Nov 06, 2018 Women's Basketball 5:00 PM

Maverick Cross Country powers through first meet of the season

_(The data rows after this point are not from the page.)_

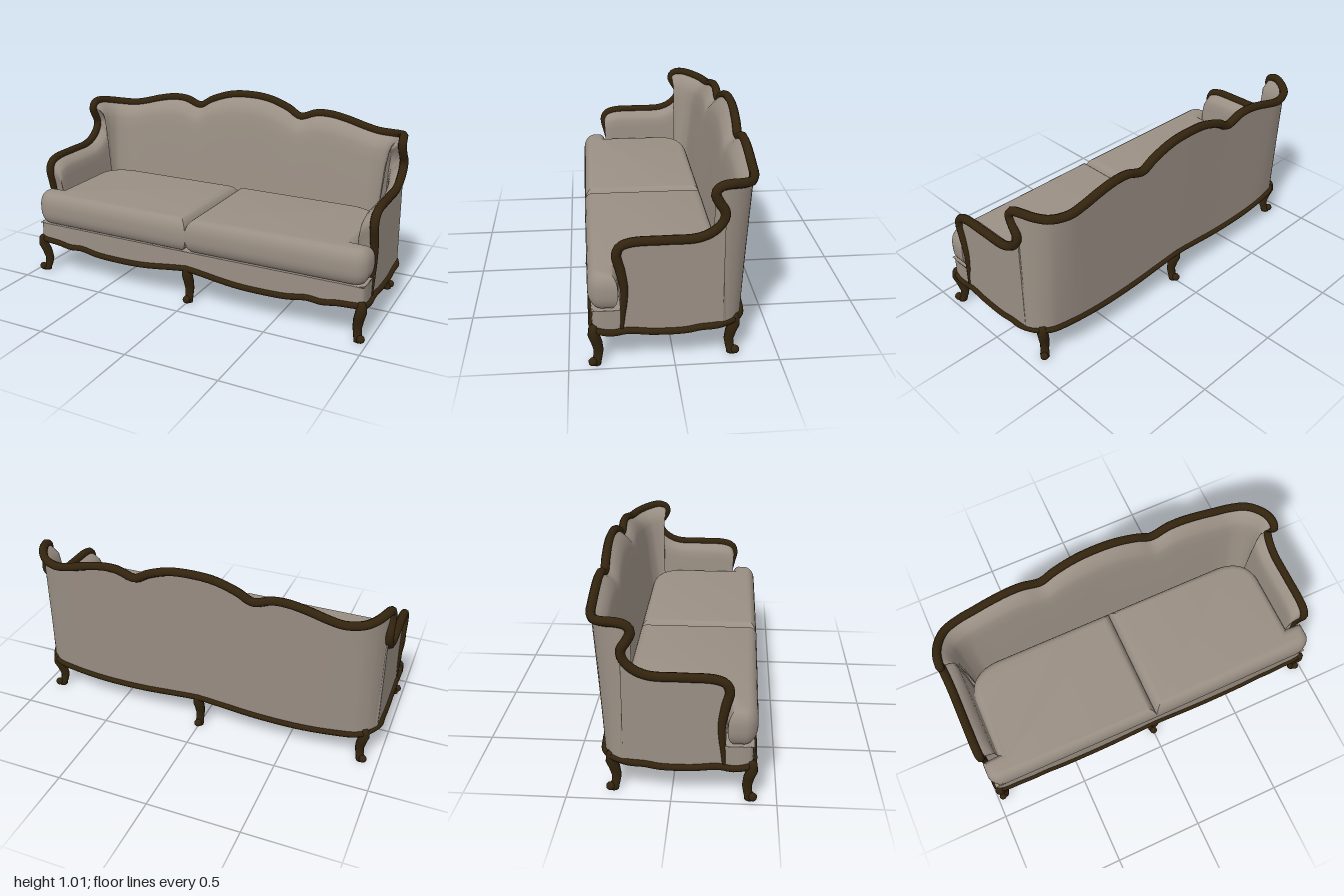
import * as THREE from 'three';
import { toCreasedNormals } from 'three/addons/utils/BufferGeometryUtils.js';

const V = (x, y, z) => new THREE.Vector3(x, y, z);

// Half of a symmetric path plus its mirror image (last point lies on x = 0)
const mirrored = (pts) => [...pts, ...pts.slice(0, -1).reverse().map((p) => V(-p.x, p.y, p.z))];

// Skin a grid of points given as rows of equal length
function loft(rows, wrap = false) {
  const n = rows[0].length, pos = [], idx = [];
  rows.forEach((r) => r.forEach((p) => pos.push(p.x, p.y, p.z)));
  for (let i = 0; i < rows.length - 1; i++) {
    for (let j = 0; j < (wrap ? n : n - 1); j++) {
      const k = (j + 1) % n, a = i * n + j, b = i * n + k, c = a + n, d = b + n;
      idx.push(a, c, b, b, c, d);
    }
  }
  const g = new THREE.BufferGeometry();
  g.setAttribute('position', new THREE.Float32BufferAttribute(pos, 3));
  g.setIndex(idx);
  g.computeVertexNormals();
  return g;
}

export function createModel() {
  const fabric = new THREE.MeshStandardMaterial({ color: 0x9a8f84, side: THREE.DoubleSide });
  fabric.name = 'greige fabric';
  const wood = new THREE.MeshStandardMaterial({ color: 0x33240e });
  wood.name = 'dark wood';
  const model = new THREE.Group();
  model.name = 'sofa';
  const add = (name, geo, mat, parent = model) => {
    const m = new THREE.Mesh(geo, mat);
    m.name = name;
    parent.add(m);
    return m;
  };

  // Rail path from arm front to middle of back: x, y, z, then foot of the wall x, z
  const half = [
    [0.967, 0.2, 0.247, 0.97, 0.25], [0.967, 0.4, 0.234, 0.97, 0.25],
    [0.967, 0.5, 0.25, 0.97, 0.249], [0.967, 0.58, 0.267, 0.97, 0.248],
    [0.967, 0.62, 0.25, 0.97, 0.238], [0.967, 0.64, 0.2, 0.97, 0.2],
    [0.967, 0.645, 0.05, 0.97, 0.05], [0.967, 0.65, -0.1, 0.97, -0.1],
    [0.967, 0.68, -0.17, 0.97, -0.16], [0.967, 0.73, -0.215, 0.97, -0.2],
    [0.967, 0.77, -0.22, 0.97, -0.215], [0.965, 0.82, -0.19, 0.968, -0.225],
    [0.963, 0.86, -0.175, 0.965, -0.235], [0.96, 0.888, -0.195, 0.96, -0.245],
    [0.95, 0.896, -0.24, 0.95, -0.26], [0.92, 0.886, -0.3, 0.925, -0.288],
    [0.87, 0.874, -0.35, 0.87, -0.32], [0.78, 0.87, -0.38, 0.77, -0.335],
    [0.7, 0.885, -0.385, 0.7, -0.34], [0.6, 0.912, -0.387, 0.6, -0.34],
    [0.5, 0.93, -0.388, 0.5, -0.34], [0.42, 0.928, -0.388, 0.42, -0.34],
    [0.32, 0.898, -0.386, 0.32, -0.34], [0.24, 0.94, -0.39, 0.24, -0.341],
    [0.12, 0.98, -0.394, 0.12, -0.343], [0, 0.99, -0.396, 0, -0.344],
  ];
  // Inward direction turns from sideways on the arms to forward on the back
  const turn = (i) => THREE.MathUtils.clamp((i - 12) / 5, 0, 1) * Math.PI / 2;
  const rail = new THREE.CatmullRomCurve3(mirrored(half.map((h) => V(h[0], h[1], h[2]))));
  const foot = new THREE.CatmullRomCurve3(mirrored(half.map((h) => V(h[3], 0.18, h[4]))), false, 'catmullrom', 0.3);
  const inward = new THREE.CatmullRomCurve3(
    mirrored(half.map((h, i) => V(i === half.length - 1 ? 0 : -Math.cos(turn(i)), 0, Math.sin(turn(i))))),
    false, 'catmullrom', 0.3);
  const N = 200;
  const top = rail.getPoints(N), low = foot.getPoints(N), dir = inward.getPoints(N);

  // Wall row a share u of the way down; below the wings it is held back behind the neck of the rail
  const wallRow = (u, depth) => top.map((p, i) => {
    const q = p.clone().lerp(low[i], u);
    if (p.y > 0.78) q.z = Math.min(q.z, -0.225 + Math.max(0, q.y - 0.78) * 0.6);
    const corner = Math.abs(2 * dir[i].x * dir[i].z);
    return q.addScaledVector(dir[i], depth * (1 + 0.6 * corner * u));
  });
  add('outerUpholstery', loft([0, 0.04, 0.08, 0.12, 0.25, 0.6, 1].map((u) => wallRow(u, 0))), fabric);
  const padding = [[0, 0], [0.04, 0.035], [0.08, 0.06], [0.13, 0.07], [0.22, 0.077], [0.6, 0.088], [1, 0.095]];
  add('innerPadding', loft(padding.map(([u, d]) => wallRow(u, d))), fabric);

  // Carved rail, tapering where it runs down the arm fronts
  const RINGS = 240, SIDES = 8;
  const railGeo = new THREE.TubeGeometry(rail, RINGS, 0.023, SIDES);
  const railPos = railGeo.attributes.position, v = V();
  for (let i = 0; i <= RINGS; i++) {
    const c = rail.getPointAt(i / RINGS);
    const s = THREE.MathUtils.clamp(0.45 + (c.y - 0.2) / 0.3 * 0.55, 0.45, 1);
    for (let j = i * (SIDES + 1); j < (i + 1) * (SIDES + 1); j++) {
      v.fromBufferAttribute(railPos, j).sub(c).multiplyScalar(s).add(c);
      railPos.setXYZ(j, v.x, v.y, v.z);
    }
  }
  add('carvedRail', railGeo, wood);

  // Wavy lower trim, right half of the outline from front centre to back centre
  const frontTrim = [[0, 0.2], [0.1, 0.19], [0.2, 0.176], [0.3, 0.166], [0.45, 0.163], [0.58, 0.168],
    [0.68, 0.184], [0.76, 0.178], [0.84, 0.19], [0.92, 0.195]].map(([x, y]) => V(x, y, 0.39 - 0.006 * x * x));
  frontTrim.push(V(0.962, 0.195, 0.375));
  const sideTrim = [[0.34, 0.185], [0.29, 0.178], [0.22, 0.188], [0.1, 0.176], [-0.05, 0.176],
    [-0.12, 0.188], [-0.2, 0.194]].map(([z, y]) => V(0.972, y, z));
  const backTrim = [[0.925, 0.192, -0.285], [0.87, 0.19, -0.322], [0.77, 0.184, -0.337], [0.6, 0.17, -0.342],
    [0.45, 0.167, -0.342], [0.3, 0.172, -0.342], [0.15, 0.186, -0.343], [0, 0.198, -0.345]].map((p) => V(...p));
  const trimHalf = [...frontTrim, ...sideTrim, ...backTrim];
  const outline = new THREE.CatmullRomCurve3(mirrored(trimHalf).slice(0, -1), true);
  add('lowerTrim', new THREE.TubeGeometry(outline, 240, 0.017, 7, true), wood);

  // Seat base band across the front and round to the arms, with a ledge under the cushion fronts
  const base = new THREE.CatmullRomCurve3(mirrored([...frontTrim, ...sideTrim.slice(0, 3)].reverse()));
  const baseLow = base.getPoints(120);
  add('seatBase', loft([baseLow.map((p) => V(p.x, 0.296, p.z)), baseLow]), fabric);
  const ledge = new THREE.PlaneGeometry(1.94, 0.155).rotateX(-Math.PI / 2).translate(0, 0.295, 0.31);
  add('seatLedge', ledge, fabric);

  // Two T-shaped seat cushions that wrap in front of the arms, hollow underneath
  for (const s of [1, -1]) {
    const c = new THREE.Shape();
    c.moveTo(s * 0.0495, 0.2);
    c.lineTo(s * 0.7, 0.2);
    c.quadraticCurveTo(s * 0.835, 0.19, s * 0.838, 0.08);
    c.lineTo(s * 0.838, -0.305);
    c.lineTo(s * 0.93, -0.31);
    c.lineTo(s * 0.93, -0.335);
    c.quadraticCurveTo(s * 0.925, -0.35, s * 0.9, -0.352);
    c.lineTo(s * 0.0495, -0.356);
    const solid = new THREE.ExtrudeGeometry(c, {
      depth: 0.03, bevelThickness: 0.08, bevelSize: 0.05, bevelSegments: 6, curveSegments: 8,
    });
    const p = solid.attributes.position, open = [];
    for (let i = 0; i < p.count; i += 3) {
      if (Math.max(p.getZ(i), p.getZ(i + 1), p.getZ(i + 2)) < -0.0799) continue;
      for (let j = i; j < i + 3; j++) open.push(p.getX(j), p.getY(j), p.getZ(j));
    }
    const g = new THREE.BufferGeometry();
    g.setAttribute('position', new THREE.Float32BufferAttribute(open, 3));
    g.rotateX(-Math.PI / 2).translate(0, 0.371, 0);
    add(s > 0 ? 'leftCushion' : 'rightCushion', toCreasedNormals(g, 0.8), fabric);
  }

  // Cabriole leg, from the sole up: [height, outward shift, radius]
  const legRings = [[0, -0.01, 0.001], [0, -0.01, 0.024], [0.015, -0.012, 0.024], [0.035, -0.022, 0.022],
    [0.07, -0.028, 0.024], [0.12, -0.016, 0.028], [0.16, 0, 0.029], [0.2, 0.002, 0.024], [0.216, 0, 0.016],
    [0.218, 0, 0.001]];
  const legGeo = loft(legRings.map(([y, out, r]) => Array.from({ length: 10 }, (_, k) => {
    const a = k / 10 * Math.PI * 2;
    return V(Math.cos(a) * r, y, out - Math.sin(a) * r);
  })).reverse(), true);
  const toeGeo = new THREE.SphereGeometry(0.021, 10, 8);
  const D = Math.PI / 4;
  const legs = [['frontLeftLeg', 0.96, 0.378, D], ['frontRightLeg', -0.96, 0.378, -D], ['frontMiddleLeg', 0, 0.382, 0],
    ['backLeftLeg', 0.915, -0.288, Math.PI - D], ['backRightLeg', -0.915, -0.288, Math.PI + D],
    ['backMiddleLeg', 0, -0.335, Math.PI]];
  for (const [name, x, z, angle] of legs) {
    const leg = new THREE.Group();
    leg.name = name;
    add('cabriole', legGeo, wood, leg);
    add('toe', toeGeo, wood, leg).position.set(0, 0.021, 0.012);
    leg.position.set(x, 0, z);
    leg.rotation.y = angle;
    model.add(leg);
  }
  return model;
}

AUGUSTA, KS - The Northwest Kansas Technical College Cross Country Team began its first year of competition under Head Coach, Benjamin Foust at the JK Gold Classic in Augusta, KS hosted by Wichita State University. Four men and one woman competed for the Mavericks. On the Men's side, competitors were Jameslee Banning from Burden, KS (first year Electrical Technology), Patrick Brown from Freeport, Bahamas (first year Engineering Technology), Jason Lang from Melbourne, Australia (first year Business Tech), and Randall Thomas from Manhattan, KS (second year Collision Repair). The lone woman competitor for the Mavericks was Heavenly Alexander from Nashville, TN (first year Crime Scene Investigation).

 

The Men's College race was the second race of the day, after the High School Varsity Girls' race, which started at 8 am Central Time. The men's race started at 8:25 Central. There were 129 competitors for the College Men's Division. The winning time for the 6 kilometer race (about 3.7 miles) was 18:05.74 by an unattached runner from Wichita State. The lead runner for Northwest Tech was Jameslee Banning, finishing the 6k course 124th in a time of 24:20.86. Second for Tech was Jason Lang in 126th place in a time of 24:43.20. Finishing third for Tech was Randall Thomas in 127th place in a time of 25:11.14. The final finisher for Tech was Patrick Thomas in 129th place in a time of 29:14.00.

 

While all four of the men were disappointed with their times and places, it served as a good starting point for the rest of the season. We really needed to get that first race out of the way to test the waters and gauge where we are at compared to our competition. While it would seem that we're a little bit behind the curve, it should be noted that none of the four men had competed in Cross Country in the previous season, and two of the four had never competed in Cross Country at any level. We have practiced a lot, but with our level of experience (or inexperience), we needed to see what collegiate cross country would be like. 

 

The biggest goal and subsequent disappointment of the meet for the men was that the one year old school record remains unbroken. This was the only time that Tech will run a 6k this season, meaning this was the only shot to break the school record. So the school record will stand another year at 24:04.10. The team has vowed to break the record next year. After the race, the general tone of the team was positive about what to do regarding practices and how to improve. 

 

The men are looking forward to working together to move their pack from the back to middle or top half of the finishers. We have a group of four men with similar skills and ability levels. As the season progresses, times will come down and placings will go up. We will be competitive as a team by October, without a doubt. We have good intrasquad chemistry and friendly rivalries, which is a huge asset now and will continue to be important as the season progresses.

 

Tech's next competition is Saturday, September 13th at the "Romp at the Ridge" in Hutchinson. The Men's team will be without Thomas, but will see the first competition from Jordan Ball, a first year Auto Tech student from Bolivar, MO. In two weeks, the Men will have their first team score as it takes 5 runners to count for team points.

 

The College Women's Race was the third race of the day. The 4k (2.48 mile race) was won by a runner from Kansas State University in 13:44.00. There were 115 competitors in the Women's race. Heavenly Alexander covered the course in 19:56.42, placing 109th. 

 

Alexander's time was not fast enough to unseat the school record of 19:14.84 set last year. Much like the men, she was disappointed with her time and subsequent place. Also, similarly, Alexander had never competed in Cross Country at any level. She has also been nursing a hip injury. She is likely to return to competition next Saturday with the men in Hutchinson, but may sit out a meet to rest. The overall health and well-being of an athlete is more important than missing a competition. There is still plenty of time to recover, regroup, and comeback later in the season stronger and faster than before.

 

Coach Foust commented, "I am proud of how we did as a team, and as individuals. I'm happy to get the initial competition out of the way. Now we have a much clearer path and sharper focus for the rest of season."